Like the Golden State Warriors, the Pistons have another player who fits the bill here, and that’s Greg Monroe. The big man has been on the verge of breaking out for a while now, but his lack of athleticism—not to mention a defensive mindset—has kept him from becoming a superstar.
These two players, along with Josh Smith, will fight for time in the frontcourt. Concerns have been risen regarding minutes and overall chemistry, but there’s talent on the roster, which is more than the team has been able to say in quite some time.
If Anthony Davis doesn’t epitomize the league’s next great big man, I don’t know who does.
At 20 years old, we all knew about his defensive capabilities coming in. He ended up blocking nearly two shots per game in 28.8 minutes, and he grabbed 8.2 rebounds per contest along the way.
What makes Davis so special is the fact that he has an emerging offensive game. From a statistical standpoint, his 51.6 percent shooting on 10.6 shots per game screams efficiency. However, it’s the eye test that puts him over the edge.
At 6’10”, Davis has ball-handling skills, as well as a face-up game.
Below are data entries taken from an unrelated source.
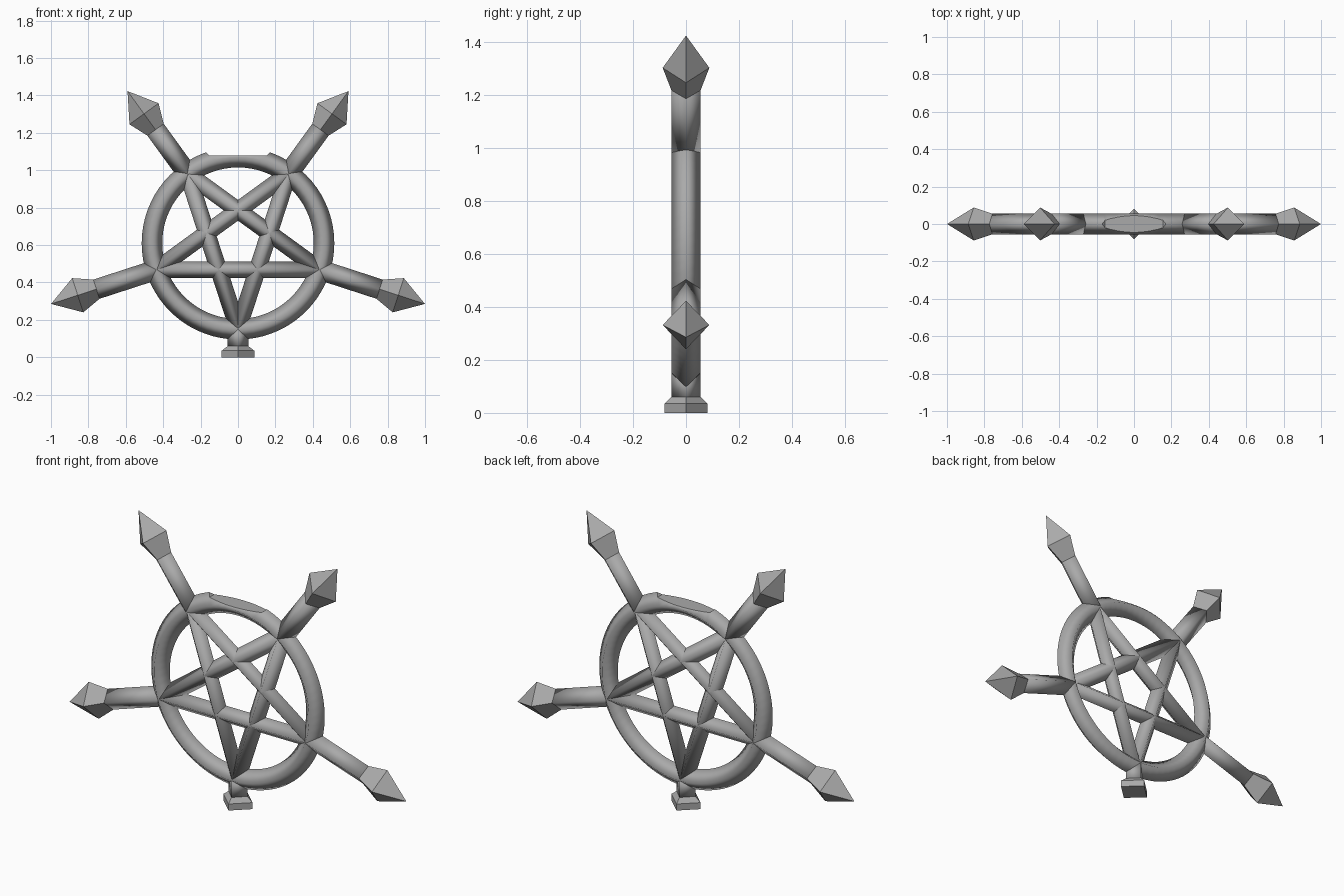
import bpy, bmesh, math
from mathutils import Vector

cube = bpy.data.objects.get("Cube")
if cube:
    bpy.data.objects.remove(cube, do_unlink=True)

CENTRE = Vector((0, 0, 0.61))
RING_R = 0.46

metal = bpy.data.materials.new("grey metal")
metal.use_nodes = True
colour = (0.4, 0.4, 0.4, 1)
metal.diffuse_color = colour
metal.node_tree.nodes["Principled BSDF"].inputs["Base Color"].default_value = colour


def finish(bm, name, smooth=True):
    bmesh.ops.recalc_face_normals(bm, faces=bm.faces)
    for f in bm.faces:
        f.smooth = smooth
    mesh = bpy.data.meshes.new(name)
    bm.to_mesh(mesh)
    bm.free()
    mesh.materials.append(metal)
    ob = bpy.data.objects.new(name, mesh)
    bpy.context.collection.objects.link(ob)
    return ob


def spoke_point(angle, radius):
    a = math.radians(angle)
    return CENTRE + Vector((math.cos(a), 0, math.sin(a))) * radius


def diamond_rod(name, start, direction, stations, smooth=True):
    """Four-sided rod; stations are (distance, half width, half depth)."""
    direction = direction.normalized()
    side = direction.cross(Vector((0, 1, 0)))
    depth = Vector((0, 1, 0))
    bm = bmesh.new()
    rings = []
    for d, w, h in stations:
        p = start + direction * d
        if w == 0:
            rings.append([bm.verts.new(p)] * 4)
        else:
            rings.append([bm.verts.new(p + o) for o in
                          (side * w, depth * h, -side * w, -depth * h)])
    for a, b in zip(rings, rings[1:]):
        for i in range(4):
            j = (i + 1) % 4
            quad = [a[i], a[j], b[j], b[i]]
            bm.faces.new(list(dict.fromkeys(quad)))
    for end in (rings[0], rings[-1]):
        if len(set(end)) == 4:
            bm.faces.new(end).smooth = False
    return finish(bm, name, smooth)


# Ring with a diamond cross-section
SEG = 72
bm = bmesh.new()
loops = []
for i in range(SEG):
    a = 90 + 360 * i / SEG
    loops.append([bm.verts.new(spoke_point(a, RING_R + dr) + Vector((0, dy, 0)))
                  for dr, dy in ((0.055, 0), (0, 0.055), (-0.055, 0), (0, -0.055))])
for i in range(SEG):
    a, b = loops[i], loops[(i + 1) % SEG]
    for k in range(4):
        bm.faces.new((a[k], a[(k + 1) % 4], b[(k + 1) % 4], b[k]))
ring = finish(bm, "ring")

# Flat notch cut into the top of the ring
bm = bmesh.new()
bmesh.ops.create_cube(bm, size=1)
for v in bm.verts:
    half = 0.155 if v.co.z < 0 else 0.255
    v.co = Vector((math.copysign(half, v.co.x), v.co.y * 0.4,
                   1.08 if v.co.z < 0 else 1.18))
cutter = finish(bm, "notch_cutter", False)
cutter.hide_render = True
mod = ring.modifiers.new("notch", "BOOLEAN")
mod.operation = "DIFFERENCE"
mod.solver = "EXACT"
mod.object = cutter
bpy.context.view_layer.objects.active = ring
bpy.ops.object.modifier_apply(modifier=mod.name)
bpy.data.objects.remove(cutter, do_unlink=True)
for p in ring.data.polygons:
    if p.normal.z > 0.99:
        p.use_smooth = False

# Five-pointed star of crossing bars
tips = [spoke_point(270 + 72 * i, RING_R) for i in range(5)]
for i in range(5):
    a, b = tips[i], tips[(i + 2) % 5]
    diamond_rod(f"star_bar_{i + 1}", a, b - a,
                [(0, 0.045, 0.05), ((b - a).length, 0.045, 0.05)])

# Four arms with spear heads: angle and tip radius
for name, angle, tip in (("upper_left", 54, 1.005), ("upper_right", 126, 1.005),
                         ("lower_left", -18, 1.051), ("lower_right", 198, 1.051)):
    direction = spoke_point(angle, 1) - CENTRE
    neck = tip - 0.255
    diamond_rod(name + "_arm", CENTRE, direction,
                [(RING_R, 0.054, 0.055), (neck, 0.054, 0.055)])
    diamond_rod(name + "_spear_head", CENTRE, direction,
                [(neck, 0.054, 0.055), (tip - 0.15, 0.096, 0.088), (tip, 0, 0)], False)

# Short stem and flared foot
down = Vector((0, 0, -1))
diamond_rod("stem", CENTRE, down, [(RING_R, 0.055, 0.055), (0.55, 0.055, 0.055)])
diamond_rod("foot", CENTRE, down,
            [(0.55, 0.055, 0.055), (0.575, 0.087, 0.081), (0.61, 0.087, 0.081)], False)
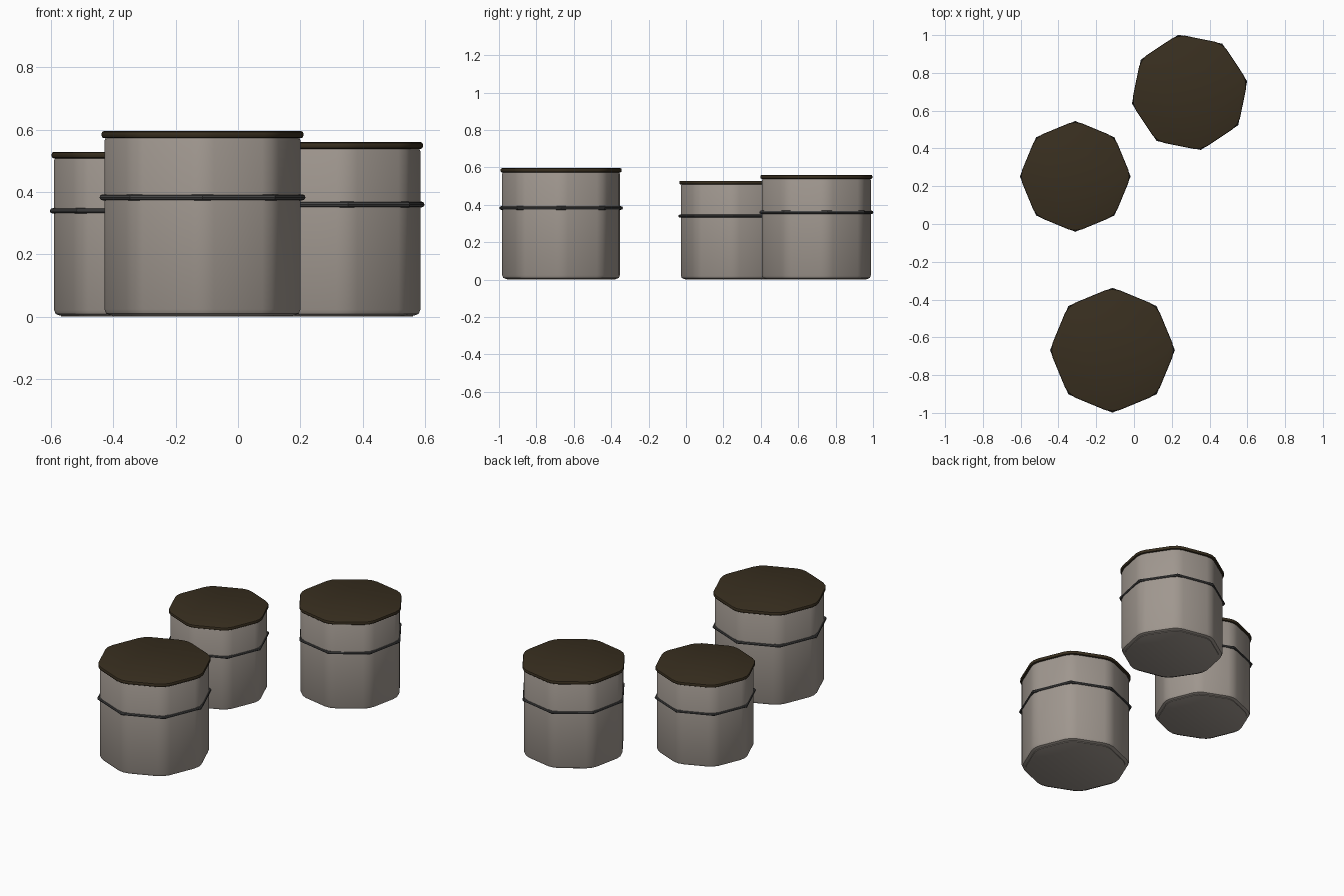
import bpy, bmesh, math

if "Cube" in bpy.data.objects:
    bpy.data.objects.remove(bpy.data.objects["Cube"])


def material(name, rgb):
    m = bpy.data.materials.new(name)
    m.diffuse_color = (*rgb, 1)
    m.use_nodes = True
    m.node_tree.nodes["Principled BSDF"].inputs["Base Color"].default_value = m.diffuse_color
    return m


STONE = material("warm_grey", (0.35, 0.31, 0.275))
WOOD = material("dark_brown", (0.04, 0.028, 0.014))
IRON = material("dark_grey", (0.06, 0.06, 0.06))


def finish(obj, mat, loc, turn, scale):
    obj.location = (loc[0], loc[1], 0)
    obj.rotation_euler.z = math.radians(turn)
    obj.scale = (scale,) * 3
    obj.data.materials.append(mat)
    bpy.ops.object.select_all(action='DESELECT')
    obj.select_set(True)
    bpy.context.view_layer.objects.active = obj
    bpy.ops.object.shade_smooth_by_angle(angle=math.radians(30))


def octagon_prism(name, radius, z0, z1, corner, rim):
    """Eight-sided prism with rounded uprights, then rounded rims."""
    bm = bmesh.new()
    bmesh.ops.create_cone(bm, cap_ends=True, segments=8, radius1=radius,
                          radius2=radius, depth=z1 - z0)
    bmesh.ops.translate(bm, verts=bm.verts, vec=(0, 0, (z0 + z1) / 2))
    uprights = [e for e in bm.edges if abs(e.verts[0].co.z - e.verts[1].co.z) > 1e-4]
    bmesh.ops.bevel(bm, geom=uprights, offset=corner, segments=2, profile=0.5,
                    affect='EDGES')
    rims = [e for e in bm.edges if abs(e.verts[0].co.z - e.verts[1].co.z) < 1e-4]
    bmesh.ops.bevel(bm, geom=rims, offset=rim, segments=2, profile=0.5,
                    affect='EDGES')
    mesh = bpy.data.meshes.new(name)
    bm.to_mesh(mesh)
    bm.free()
    obj = bpy.data.objects.new(name, mesh)
    bpy.context.collection.objects.link(obj)
    return obj


# Each barrel: name, centre, turn in degrees, uniform scale
barrels = [("front_barrel", (-0.114, -0.668), 0, 1.0),
           ("left_barrel", (-0.311, 0.252), 0, 0.887),
           ("back_barrel", (0.294, 0.697), 11, 0.94)]

for name, loc, turn, s in barrels:
    # Body and overhanging lid
    body = octagon_prism(name + "_body", 0.324, 0.004, 0.585, 0.04, 0.02)
    finish(body, STONE, loc, turn, s)
    base = octagon_prism(name + "_base", 0.298, 0.0, 0.02, 0.035, 0.002)
    finish(base, STONE, loc, turn, s)
    lid = octagon_prism(name + "_lid", 0.333, 0.573, 0.596, 0.04, 0.008)
    finish(lid, WOOD, loc, turn, s)
    # Hoop around the body
    bpy.ops.mesh.primitive_torus_add(major_segments=8, minor_segments=8,
                                     major_radius=0.321, minor_radius=0.0095)
    hoop = bpy.context.object
    hoop.name = name + "_hoop"
    finish(hoop, IRON, loc, turn, s)
    hoop.location.z = 0.383 * s
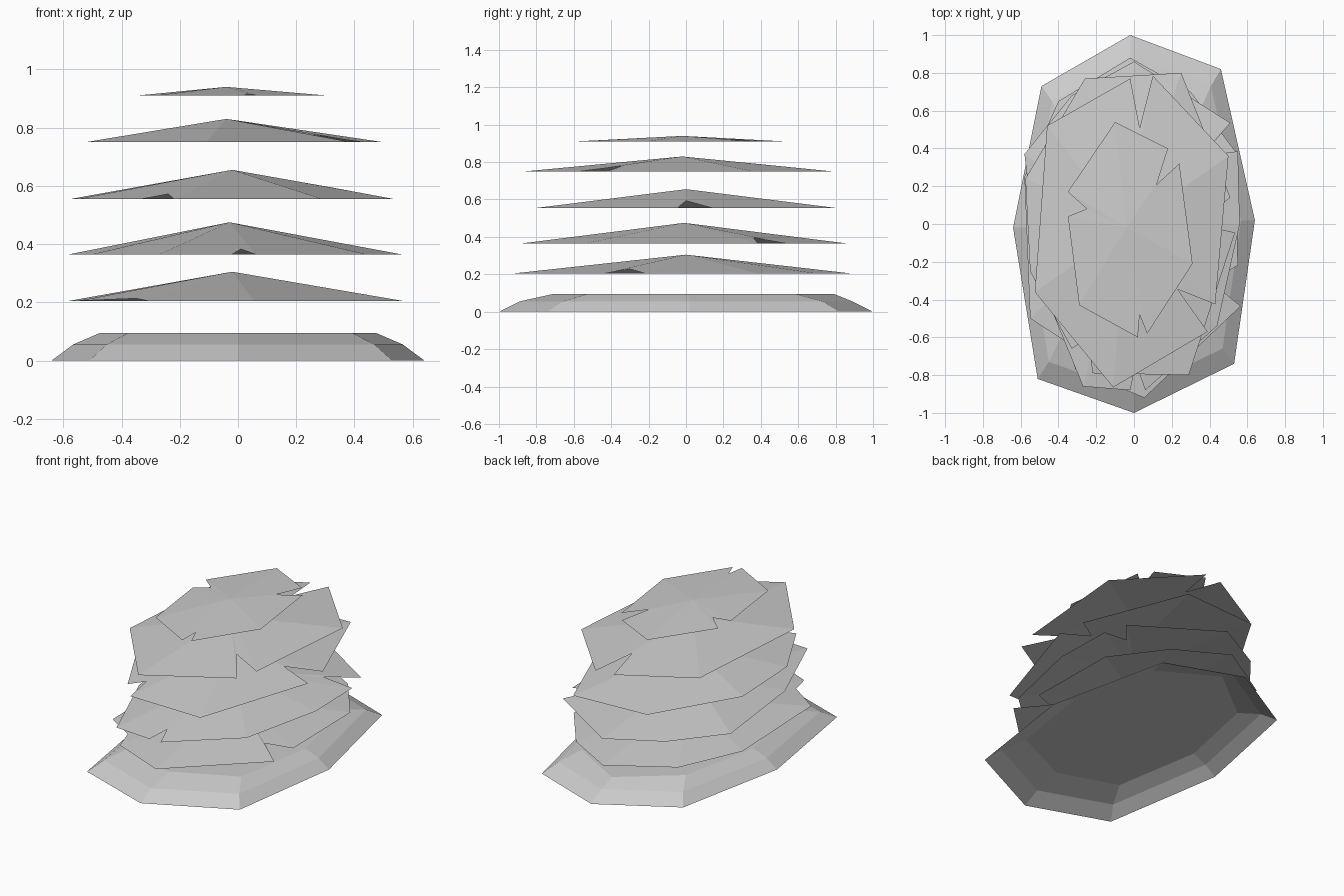
import bpy
import bmesh
from math import hypot

default_cube = bpy.data.objects.get("Cube")
if default_cube:
    bpy.data.objects.remove(default_cube, do_unlink=True)

GREY = (0.6, 0.6, 0.6, 1.0)
stone = bpy.data.materials.new("light_grey")
stone.use_nodes = True
stone.diffuse_color = GREY
stone.node_tree.nodes["Principled BSDF"].inputs["Base Color"].default_value = GREY


def fan_shell(name, rings, apex):
    """Join rings of points from the rim inward and close them with a fan to the apex."""
    bm = bmesh.new()
    loops = [[bm.verts.new(point) for point in ring] for ring in rings]
    tip = bm.verts.new(apex)
    count = len(loops[0])
    for i in range(count):
        j = (i + 1) % count
        for outer, inner in zip(loops, loops[1:]):
            bm.faces.new((outer[i], outer[j], inner[j], inner[i]))
        bm.faces.new((loops[-1][i], loops[-1][j], tip))
    mesh = bpy.data.meshes.new(name)
    bm.to_mesh(mesh)
    bm.free()
    mesh.materials.append(stone)
    shell = bpy.data.objects.new(name, mesh)
    bpy.context.collection.objects.link(shell)
    return shell


def jagged_sheet(name, outline, notches, rim_z, apex):
    """Shallow cone with a ragged rim; notch corners rise up the slope."""
    rim = []
    for i, (x, y) in enumerate(outline):
        z = rim_z
        if i in notches:
            before, after = outline[i - 1], outline[(i + 1) % len(outline)]
            rim_radius = (hypot(*before) + hypot(*after)) / 2
            z += (apex[2] - rim_z) * max(0, 1 - hypot(x, y) / rim_radius)
        rim.append((x, y, z))
    return fan_shell(name, [rim], apex)


# Bevelled octagonal base, open underneath
base_outline = [(0, -1), (.53, -.74), (.64, .02), (.46, .82),
                (-.02, 1), (-.49, .73), (-.64, -.02), (-.51, -.82)]


def base_ring(scale_x, scale_y, z):
    return [(x * scale_x, y * scale_y, z) for x, y in base_outline]


top_ring = base_ring(.74, .71, .095)
top_ring[4] = (-.02, .79, .095)
fan_shell("base", [base_ring(1, 1, 0), base_ring(.885, .89, .055), top_ring],
          (0, 0, .095))

# Five floating ragged sheets, lowest first; each outline runs anticlockwise
jagged_sheet("lowest_sheet",
             [(.055, -.92), (.565, -.435), (.4, -.3), (.55, -.22), (.54, .38),
              (.3, .7), (-.02, .88), (-.4, .65), (-.58, .25), (-.55, -.5),
              (-.35, -.63), (-.31, -.77)],
             {2, 10}, .205, (-.02, 0, .305))

jagged_sheet("lower_sheet",
             [(-.27, -.86), (-.02, -.88), (.01, -.74), (.06, -.88), (.44, -.54),
              (.56, 0), (.55, .385), (.36, .36), (.51, .535), (0, .86),
              (-.33, .68), (-.58, .37), (-.5, -.3)],
             {2, 7}, .365, (-.03, -.01, .475))

jagged_sheet("middle_sheet",
             [(.29, -.8), (.535, -.045), (.33, 0), (.51, .14), (.25, .8),
              (-.26, .77), (-.575, .24), (-.55, -.25), (-.33, -.66),
              (-.24, -.6), (-.22, -.79)],
             {2, 9}, .555, (-.02, 0, .655))

jagged_sheet("upper_sheet",
             [(-.11, -.865), (.39, -.57), (.23, -.345), (.43, -.425), (.5, .36),
              (.1, .785), (.03, .51), (-.02, .77), (-.46, .52), (-.525, -.36)],
             {2, 6}, .75, (-.04, -.02, .83))

jagged_sheet("top_sheet",
             [(.02, -.6), (.03, -.48), (.07, -.58), (.31, -.21), (.24, .32),
              (.12, .21), (.18, .4), (-.1, .54), (-.35, .17), (-.25, .08),
              (-.35, .04), (-.29, -.43)],
             {1, 5, 9}, .91, (-.04, -.02, .94))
There’s no question that his back-down moves must improve, but it’s nearly impossible to teach a guy his size to play with a Kevin Garnett-like skill set.
Along with Davis, the New Orleans Pelicans have a playmaker in Jrue Holiday. Establishing a two-man game between these two—most likely in pick-and-roll sets—will be something Monty Williams works on before the year begins.
Holiday has never played with a post player as talented as Davis, and he could be the point guard who helps the sophomore take the next step.
For all intents and purposes, Damian Lillard has already arrived.
At 23 years old, the point guard took the league by storm when he averaged 19 points, 6.5 assists and played more minutes than any other player during his Rookie of the Year campaign. He’s without question the Portland Trail Blazers’ franchise floor general, and he’s as exciting to watch on offense as any young player.
Entering training camp, there are a few things to watch when it comes to the point guard, most notably defense. According to Casey Holdahl of Trailblazers.com, Lillard showed visible improvements on that side of the floor during his recent stint with Team USA.
Along with defense, fans in Rip City are curious to see how he plays next to other talented guards. During the 2012-13 campaign, the backcourt was famished when it came to talent off the bench. Eric Maynor did come over late in the year, but Lillard now has two scorers in C.J. McCollum and Mo Williams from the get-go.
Luckily for Portland, Lillard can play both on and off the ball. We’ll likely see different combinations of guards throughout the year, but establishing a clear rotation early will help the star entering his sophomore season.